Page 37 not. col. 1. l. 3, 4 for he must r. we must
68 262 for charge r, change
This Passion, implanted in Man as a Spur to Virtue, is generally perverted, x 41. And thus becomes the Occasion of the greatest Follies, Vices, and Miseries, x 61. It is the Work of Satire to re&tify this Palion, to reduce it to its proper Channel, and to convert it into an Incentive to Wifdom and Virtue, x 89. Hence it appears that Satire may influence those who defy all Laws Human and Divine, ☆ 99. An objection answered, ♡ 131.

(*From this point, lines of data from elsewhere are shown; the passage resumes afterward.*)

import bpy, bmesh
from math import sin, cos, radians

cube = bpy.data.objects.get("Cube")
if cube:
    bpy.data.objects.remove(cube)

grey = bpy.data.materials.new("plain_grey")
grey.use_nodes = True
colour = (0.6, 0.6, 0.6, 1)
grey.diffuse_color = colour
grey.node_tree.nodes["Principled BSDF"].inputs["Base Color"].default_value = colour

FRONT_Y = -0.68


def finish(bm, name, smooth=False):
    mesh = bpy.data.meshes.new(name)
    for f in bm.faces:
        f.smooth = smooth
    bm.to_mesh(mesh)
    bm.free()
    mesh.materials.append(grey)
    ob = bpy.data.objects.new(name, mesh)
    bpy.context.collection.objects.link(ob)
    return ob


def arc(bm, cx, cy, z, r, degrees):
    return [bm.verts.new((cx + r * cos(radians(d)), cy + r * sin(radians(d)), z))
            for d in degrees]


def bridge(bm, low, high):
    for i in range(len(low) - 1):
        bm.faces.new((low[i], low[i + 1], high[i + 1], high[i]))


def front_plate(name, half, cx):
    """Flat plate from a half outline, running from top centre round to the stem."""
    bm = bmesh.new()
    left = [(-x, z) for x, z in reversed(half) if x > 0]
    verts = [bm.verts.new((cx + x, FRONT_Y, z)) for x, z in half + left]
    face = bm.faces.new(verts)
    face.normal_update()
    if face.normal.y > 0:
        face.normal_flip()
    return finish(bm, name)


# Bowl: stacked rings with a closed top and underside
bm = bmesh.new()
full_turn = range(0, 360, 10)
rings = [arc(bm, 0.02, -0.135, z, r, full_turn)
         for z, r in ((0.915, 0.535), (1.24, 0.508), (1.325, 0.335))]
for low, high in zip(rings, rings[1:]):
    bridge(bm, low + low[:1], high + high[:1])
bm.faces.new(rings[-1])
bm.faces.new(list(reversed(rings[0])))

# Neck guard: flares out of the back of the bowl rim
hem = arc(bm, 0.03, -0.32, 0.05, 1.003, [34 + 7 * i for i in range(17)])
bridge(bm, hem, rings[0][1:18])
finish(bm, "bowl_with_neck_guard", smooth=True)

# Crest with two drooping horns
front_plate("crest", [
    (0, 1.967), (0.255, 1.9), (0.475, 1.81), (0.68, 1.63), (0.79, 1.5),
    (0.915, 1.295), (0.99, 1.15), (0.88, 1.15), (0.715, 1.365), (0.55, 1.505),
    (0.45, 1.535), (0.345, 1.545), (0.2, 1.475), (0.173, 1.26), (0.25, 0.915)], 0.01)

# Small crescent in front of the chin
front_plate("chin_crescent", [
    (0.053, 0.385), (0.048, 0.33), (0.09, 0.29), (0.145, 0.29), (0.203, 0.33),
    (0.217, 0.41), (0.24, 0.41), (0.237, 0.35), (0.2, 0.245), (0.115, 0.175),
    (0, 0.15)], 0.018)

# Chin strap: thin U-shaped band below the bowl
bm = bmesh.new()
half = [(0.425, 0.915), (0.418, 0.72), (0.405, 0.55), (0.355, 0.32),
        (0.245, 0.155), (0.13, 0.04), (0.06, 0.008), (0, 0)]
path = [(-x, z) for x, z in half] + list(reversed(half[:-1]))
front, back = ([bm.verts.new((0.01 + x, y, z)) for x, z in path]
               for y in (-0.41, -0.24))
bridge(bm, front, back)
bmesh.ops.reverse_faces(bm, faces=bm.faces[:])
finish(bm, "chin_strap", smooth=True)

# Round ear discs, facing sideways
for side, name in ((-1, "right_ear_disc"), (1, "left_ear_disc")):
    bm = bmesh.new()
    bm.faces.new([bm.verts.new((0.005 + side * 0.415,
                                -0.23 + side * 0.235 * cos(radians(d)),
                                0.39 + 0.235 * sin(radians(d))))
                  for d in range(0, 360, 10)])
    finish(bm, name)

PART II. Rules for the Conduct of Satire. Justice and Truth its chief and essential Property, x 169. Prudence in the Application of Wit and Ridicule, whose Province is, not to explore unknown, but to enforce known Truths, ♡ 191. Proper Subjects of Satire are the Manners of present times, Ý 239. Decency of Expression recommended, Ý 255. The different Methods in which Folly and Vice ought to be chaftised, * 269. The Variety of Style and Manner which these two Subječts require, ♡ 277. The Praise of Virtue may be admitted with Propriety, Ý 315. Caution with regard to Panegyrick, x 329. The Dignity of true Sa
tire, \ 341.
PART III. The History of Satire. Roman Satirists, Lucilius, Horace, Persius, Juvenal, x 357, etc. Causes of the Decay of Literature, particularly of Satire, ♡ 389. Revival of Satire, 401. Erasmus one of its principal Restorers, $ 405. Donne, x 411. The Abuse of Satire in England, during the licentious Reign of Charles II. * 415. Dryden, x 429. The true Ends of Satire pursued by Boileau in France, $.439; and by Mr. Pope in England, x 445.